DEG US Ent 12Aug 2021
This represents a total of $15.7 billion spent in the first six months of on films and television shows consumed at home and on the go. If the data is confirmed, the rise would mean an impressive start to the year given the first half of 2020 was a record-breaking period for home viewing as consumers limited out-of-home activity in response to the spread of Covid-19. Second quarter growth year-on-year was just 1% for a total of $7.9 billion.

Yet there were a number of factors limiting 2021 growth principally a dearth of theatrical new releases, which are historically a key driver of home entertainment spending. Due to theatre closures during the pandemic, few new releases made their way to market in the first half of the year, and those that did were often released initially for rental or sale in a premium window, the spending on which was not reported by any major studio in the first six months of 2021.

When compared against the comparable pre-pandemic period in 2019, however, total US home entertainment spending in 2021 shows growth of more than 35% for the second quarter and 32% for the first half, demonstrating consumers’ continued strong engagement with content. Internet-delivered video-on-demand (VOD) rentals grew 24% in the first half of 2021, compared with the same period in 2019.

The study  found that consumer spending on subscription streaming rose almost 17% to $6.3 billion for the second quarter, and by 21% to $12.2 billion in in the first six months of 2021, fuelled by consumer interest in multiple major services launched in the past 18 months. It said the sector was boosted noticeably as with many theatres closed during the pandemic, some new titles were made immediately available on streaming services including Disney+, HBO Max, Amazon and others simultaneous with, or in place of, a theatrical release.

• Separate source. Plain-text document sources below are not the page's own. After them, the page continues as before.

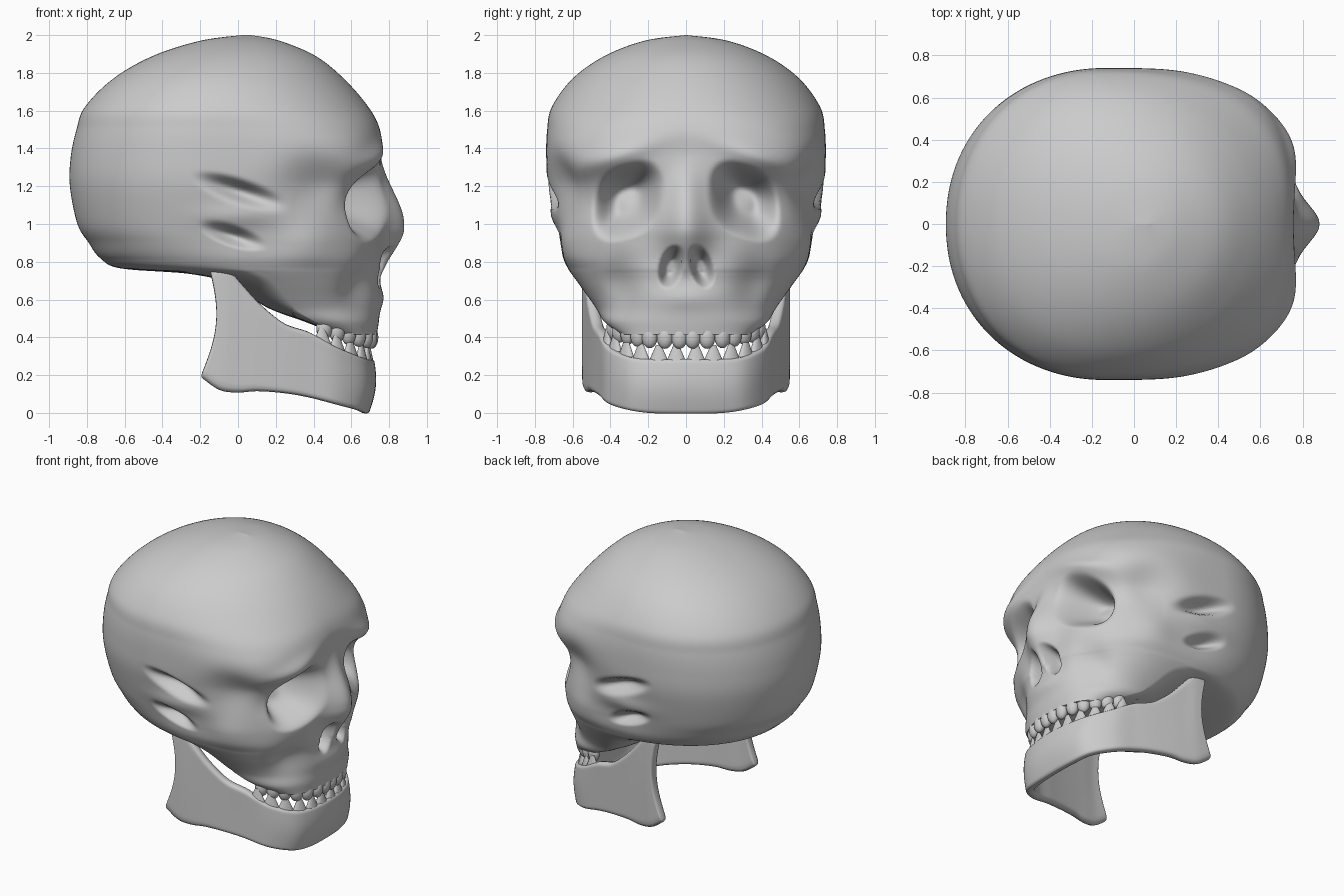
import bpy, bmesh, math
from mathutils import Vector, Matrix

if "Cube" in bpy.data.objects:
    bpy.data.objects.remove(bpy.data.objects["Cube"])


def catmull(rows, steps):
    """Smoothly resample a list of tuples."""
    out, n = [], len(rows)
    for i in range(n - 1):
        p = [rows[max(0, min(n - 1, i + k))] for k in (-1, 0, 1, 2)]
        for s in range(steps):
            t = s / steps
            out.append([0.5 * (2 * b + (c - a) * t + (2 * a - 5 * b + 4 * c - d) * t * t
                               + (3 * b - a - 3 * c + d) * t ** 3) for a, b, c, d in zip(*p)])
    return out + [list(rows[-1])]


def smooth(a, b, v):
    t = max(0.0, min(1.0, (v - a) / (b - a)))
    return t * t * (3 - 2 * t)


def gauss(a, a0, ra, b, b0, rb):
    return math.exp(-((a - a0) / ra) ** 2 - ((b - b0) / rb) ** 2)


def pit(a, a0, ra, b, b0, rb, soft=0.4, power=2):
    e = (abs((a - a0) / ra) ** power + abs((b - b0) / rb) ** power) ** (1 / power)
    return 1 - smooth(soft, 1.1, e)


def finish(name, bm, angle=60):
    bmesh.ops.recalc_face_normals(bm, faces=bm.faces)
    me = bpy.data.meshes.new(name)
    bm.to_mesh(me)
    bm.free()
    ob = bpy.data.objects.new(name, me)
    bpy.context.collection.objects.link(ob)
    bpy.ops.object.select_all(action='DESELECT')
    ob.select_set(True)
    bpy.context.view_layer.objects.active = ob
    bpy.ops.object.shade_smooth_by_angle(angle=math.radians(angle))
    return ob


# Skull slices: z, back x, front x, widest x, half width, front squareness
SLICES = [
    (2.0, .02, .07, .045, .005, 2), (1.97, -.2, .22, 0, .22, 2), (1.89, -.45, .41, -.05, .43, 2),
    (1.77, -.66, .56, -.1, .6, 2.05), (1.62, -.81, .69, -.13, .71, 2.25),
    (1.5, -.855, .75, -.13, .735, 2.7), (1.36, -.885, .755, -.13, .74, 3.2),
    (1.2, -.89, .76, -.13, .73, 2.7), (1.0, -.85, .77, -.12, .685, 2.7),
    (.9, -.79, .765, -.08, .665, 2.7), (.82, -.73, .76, 0, .65, 2.6),
    (.765, -.62, .76, .05, .625, 2.5), (.735, -.25, .755, .12, .605, 2.4),
    (.68, -.03, .75, .2, .565, 2.3), (.56, .15, .75, .3, .48, 2.2),
    (.48, .36, .745, .42, .43, 2.2), (.415, .53, .735, .56, .34, 2.2)]


def sculpt(x, y, z):
    a, sg = abs(y), (1 if y >= 0 else -1)
    dx = dy = 0.0
    if x > .3:
        # eye sockets, drooping brow ridge, recessed outer rim and hollow cheeks
        tilt = z + .3 * (a - .3)
        dx -= .22 * pit(a, .31, .18, tilt, 1.125, .19, .25, 2.6)
        dx -= .06 * gauss(a, .28, .12, z, 1.2, .08)
        dx -= .05 * gauss(a, .47, .12, z, 1.12, .14)
        dx += .035 * gauss(a, .38, .2, tilt, 1.38, .06)
        dx -= .05 * gauss(a, .36, .1, z, .68, .13)
        # nose bridge and nose openings
        ridge = smooth(1.38, 1.0, z) if z > 1.0 else smooth(.70, .98, z)
        dx += .11 * ridge * math.exp(-(a / (.06 + .06 * ridge)) ** 2)
        dx += .02 * gauss(a, 0, .17, z, .61, .06)
        dx -= .14 * pit(a - .2 * (.78 - z), .078, .062, z, .775, .11, .3) * smooth(.008, .04, a)
    if a > .3:
        # temple hollow, cheekbone, slits above and below the cheek arch
        dy -= .05 * gauss(x, .42, .16, z, 1.22, .14)
        dy += .03 * gauss(x, .38, .16, z, .9, .12)
        dy -= .09 * pit(x, .01, .24, z + .3 * x, 1.175, .07, 0)
        dy -= .07 * pit(x, -.03, .17, z + .3 * x, .93, .06, 0)
        dy += .02 * gauss(x, .0, .2, z, 1.04, .06)
    return x + dx, y + dy * sg, z


bm = bmesh.new()
N = 320
rings = []
for z, xb, xf, xm, w, nf in catmull(SLICES, 12):
    ring = []
    for k in range(N):
        c, s = math.cos(2 * math.pi * k / N), math.sin(2 * math.pi * k / N)
        n = nf if c > 0 else 2.12
        r = (abs(c) ** n + abs(s) ** n) ** (-1 / n)
        x = xm + r * c * ((xf - xm) if c > 0 else (xm - xb))
        ring.append(bm.verts.new(sculpt(x, r * s * w, z)))
    rings.append(ring)
for r0, r1 in zip(rings, rings[1:]):
    for k in range(N):
        bm.faces.new((r0[k], r0[(k + 1) % N], r1[(k + 1) % N], r1[k]))
bm.faces.new(rings[0])
bm.faces.new(rings[-1])
finish("skull", bm, 80)

# Lower jaw stations: y, bottom x, bottom z, top x, top z, bulge in x
JAW = [(0, .69, -.012, .72, .29, .025), (.19, .68, -.008, .70, .29, .025),
       (.32, .64, .012, .645, .305, .02), (.42, .52, .045, .52, .355, .01),
       (.465, .36, .085, .38, .43, 0), (.495, .23, .105, .25, .475, 0),
       (.52, .10, .113, .12, .58, 0), (.535, 0, .105, .02, .69, .01),
       (.548, -.10, .12, -.07, .785, .03), (.552, -.20, .19, -.15, .76, .06)]
full = [(-r[0],) + r[1:] for r in JAW[:0:-1]] + JAW
bm = bmesh.new()
cols = []
for y, xb, zb, xt, zt, b in catmull(full, 5):
    cols.append([bm.verts.new((xb + (xt - xb) * t + b * math.sin(math.pi * t), y, zb + (zt - zb) * t))
                 for t in [i / 12 for i in range(13)]])
for c0, c1 in zip(cols, cols[1:]):
    for i in range(12):
        bm.faces.new((c0[i], c1[i], c1[i + 1], c0[i + 1]))
jaw = finish("lower_jaw", bm)
outward = max(jaw.data.polygons, key=lambda p: p.center.x).normal.x > 0
solid = jaw.modifiers.new("thickness", 'SOLIDIFY')
solid.thickness = .06
solid.offset = -1 if outward else 1
sub = jaw.modifiers.new("round", 'SUBSURF')
sub.levels = sub.render_levels = 1


# Teeth follow the arch of the jaw
def tooth_row(name, arch, count, upper):
    pts = [Vector(p) for p in catmull(arch, 20)]
    dist = [0.0]
    for p, q in zip(pts, pts[1:]):
        dist.append(dist[-1] + (q - p).length)
    bm = bmesh.new()
    pitch = dist[-1] / count
    for i in range(count):
        j = min(range(len(pts)), key=lambda k: abs(dist[k] - (i + .5) * pitch))
        tan = pts[min(j + 1, len(pts) - 1)] - pts[max(j - 1, 0)]
        ang = math.atan2(tan.y, tan.x)
        for side in (1, -1):
            p = pts[j]
            M = (Matrix.Translation((p.x, side * p.y, p.z)) @ Matrix.Rotation(side * ang, 4, 'Z'))
            if upper:
                bmesh.ops.create_uvsphere(bm, u_segments=16, v_segments=12, radius=1,
                                          matrix=M @ Matrix.Diagonal((pitch * .56, .035, .06, 1)))
            else:
                bmesh.ops.create_cone(bm, cap_ends=True, segments=16, radius1=pitch * .55,
                                      radius2=pitch * .15, depth=.09,
                                      matrix=M @ Matrix.Diagonal((1, .5, 1, 1)))
    finish(name, bm)


tooth_row("upper_teeth", [(.71, 0, .40), (.695, .15, .40), (.635, .26, .41), (.53, .35, .43),
                          (.42, .40, .455)], 7, True)
tooth_row("lower_teeth", [(.695, 0, .315), (.675, .18, .315), (.61, .30, .335), (.485, .40, .385),
                          (.40, .425, .425)], 6, False)
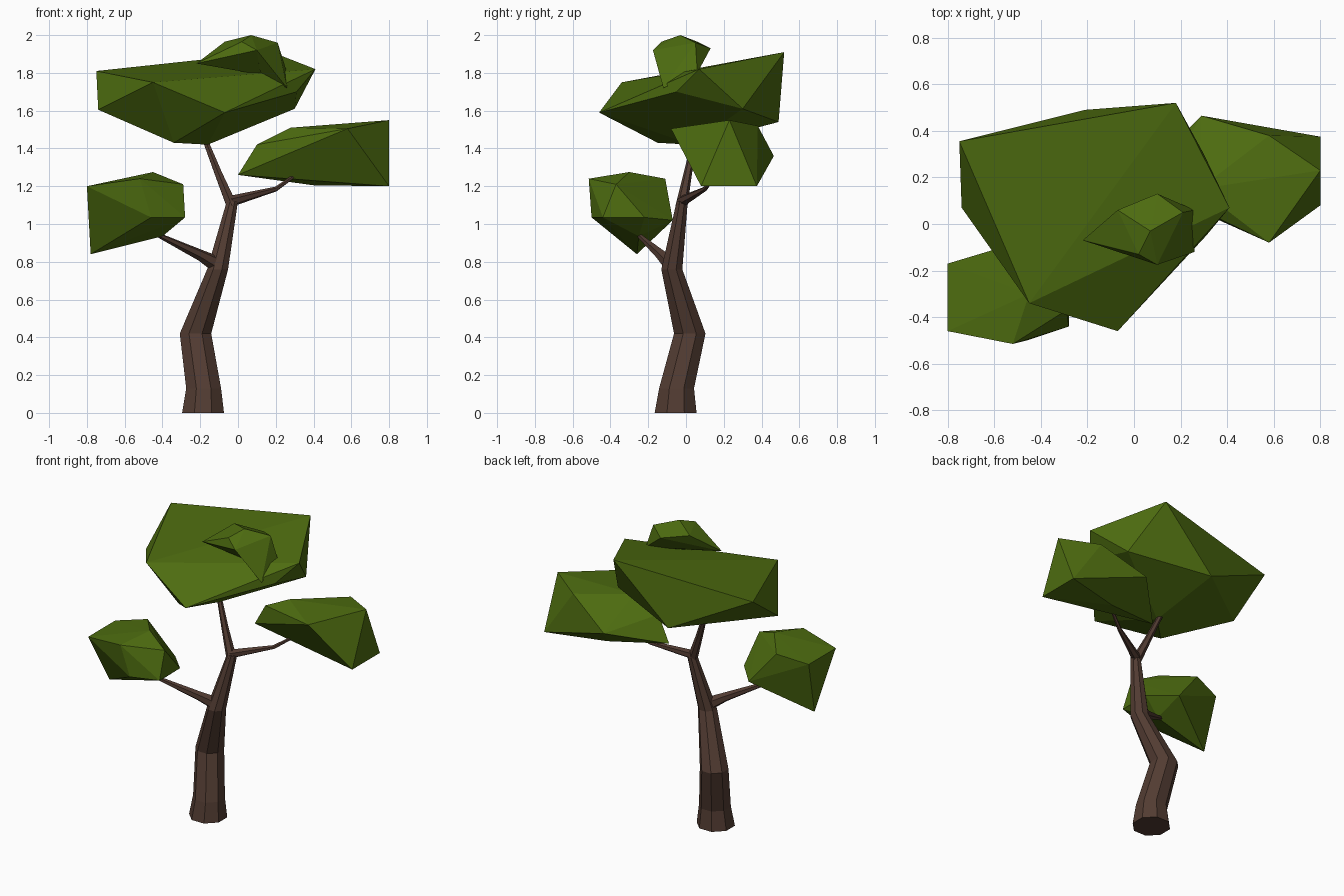
import bpy, bmesh, math
from mathutils import Vector

if "Cube" in bpy.data.objects:
    bpy.data.objects.remove(bpy.data.objects["Cube"])


def material(name, rgb):
    m = bpy.data.materials.new(name)
    m.diffuse_color = (*rgb, 1)
    m.use_nodes = True
    m.node_tree.nodes["Principled BSDF"].inputs["Base Color"].default_value = m.diffuse_color
    return m


BARK = material("brown bark", (0.085, 0.045, 0.032))
LEAF = material("leaf green", (0.075, 0.15, 0.005))


def finish(name, bm, mat):
    bmesh.ops.recalc_face_normals(bm, faces=bm.faces)
    me = bpy.data.meshes.new(name)
    bm.to_mesh(me)
    bm.free()
    me.materials.append(mat)
    ob = bpy.data.objects.new(name, me)
    bpy.context.collection.objects.link(ob)
    return ob


def tube(name, path, sides, level=False):
    """Faceted tapering limb through (x, y, z, radius) points."""
    bm = bmesh.new()
    pts = [Vector(p[:3]) for p in path]
    rings = []
    for i, p in enumerate(pts):
        d = pts[min(i + 1, len(pts) - 1)] - pts[max(i - 1, 0)]
        q = Vector((0, 0, 1)).rotation_difference(d)
        ring = []
        for k in range(sides):
            a = 2 * math.pi * (k + 0.5) / sides
            v = Vector((math.cos(a), math.sin(a), 0)) * path[i][3]
            ring.append(bm.verts.new(p + (v if level else q @ v)))
        rings.append(ring)
    for a, b in zip(rings, rings[1:]):
        for k in range(sides):
            j = (k + 1) % sides
            bm.faces.new((a[k], a[j], b[j], b[k]))
    bm.faces.new(rings[0])
    bm.faces.new(rings[-1])
    return finish(name, bm, BARK)


def clump(name, *groups):
    """Angular leaf mass: one convex hull per group of corner points."""
    bm = bmesh.new()
    for pts in groups:
        vs = [bm.verts.new(p) for p in pts]
        r = bmesh.ops.convex_hull(bm, input=vs)
        junk = [v for v in r["geom_interior"] if isinstance(v, bmesh.types.BMVert)]
        bmesh.ops.delete(bm, geom=junk, context='VERTS')
    return finish(name, bm, LEAF)


# Trunk and limbs
tube("trunk", [(-.185, -.055, 0, .12), (-.182, -.05, .13, .1), (-.225, .02, .42, .09),
               (-.108, -.075, .76, .06), (-.03, -.02, 1.12, .032)], 8, True)
tube("upper_branch", [(-.03, -.025, 1.09, .032), (-.105, .01, 1.27, .022),
                      (-.18, .05, 1.46, .015)], 6)
tube("right_branch", [(-.04, -.02, 1.12, .03), (.2, .1, 1.185, .013), (.32, .16, 1.27, .009)], 6)
tube("left_branch", [(-.11, -.075, .785, .045), (-.2, -.13, .835, .03),
                     (-.44, -.26, .95, .011)], 6)

# Main canopy
clump("main_canopy", [
    (-.07, -.46, 1.59), (-.45, -.34, 1.75), (.41, .07, 1.82), (-.75, .355, 1.81),
    (-.74, .07, 1.605), (.18, .52, 1.91), (-.21, .49, 1.54), (.30, .30, 1.61),
    (.31, -.05, 1.70), (-.34, -.15, 1.43), (-.16, .03, 1.42)])

# Right leaf mass
clump("right_leaves", [
    (.8, .375, 1.2), (.8, .08, 1.2), (.8, .23, 1.55), (.58, -.08, 1.505), (.58, .38, 1.52),
    (.29, .465, 1.36), (.28, .15, 1.51), (.1, .15, 1.42), (0, .18, 1.26), (.4, .27, 1.205)])

# Left leaf mass
clump("left_leaves", [
    (-.78, -.26, .84), (-.45, -.30, 1.275), (-.8, -.46, 1.2), (-.8, -.17, 1.2),
    (-.52, -.515, 1.24), (-.46, -.5, 1.035), (-.28, -.44, 1.035), (-.29, -.37, 1.21),
    (-.6, -.11, 1.24), (-.42, -.07, 1.02), (-.28, -.22, 1.035), (-.40, -.25, .935)])

# Crown: a cap plus a drooping corner on its right
clump("crown_leaves", [
    (.07, -.03, 2.0), (-.07, .06, 1.965), (.21, .05, 1.96), (.1, -.175, 1.92), (.1, .13, 1.93),
    (-.22, -.07, 1.85), (.26, .06, 1.8), (.02, -.13, 1.965), (.12, -.03, 1.79)],
    [(.1, -.175, 1.92), (.26, -.12, 1.72), (.26, .06, 1.8), (.21, .05, 1.96), (.12, -.03, 1.78)])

DEG also estimated that premium windows are capturing another $1 billion that studios are not yet reporting through industry channels. “We had this big spike last year where consumers were looking for any content they could transactionally,” said DEG chair Jim Wuthrich commenting on the study. “This year we’ve come down, but we’re running against that big spike we had last year. The one drag that we’ve got for the first half of this year was really around new release product because we don’t have a lot of new release product.”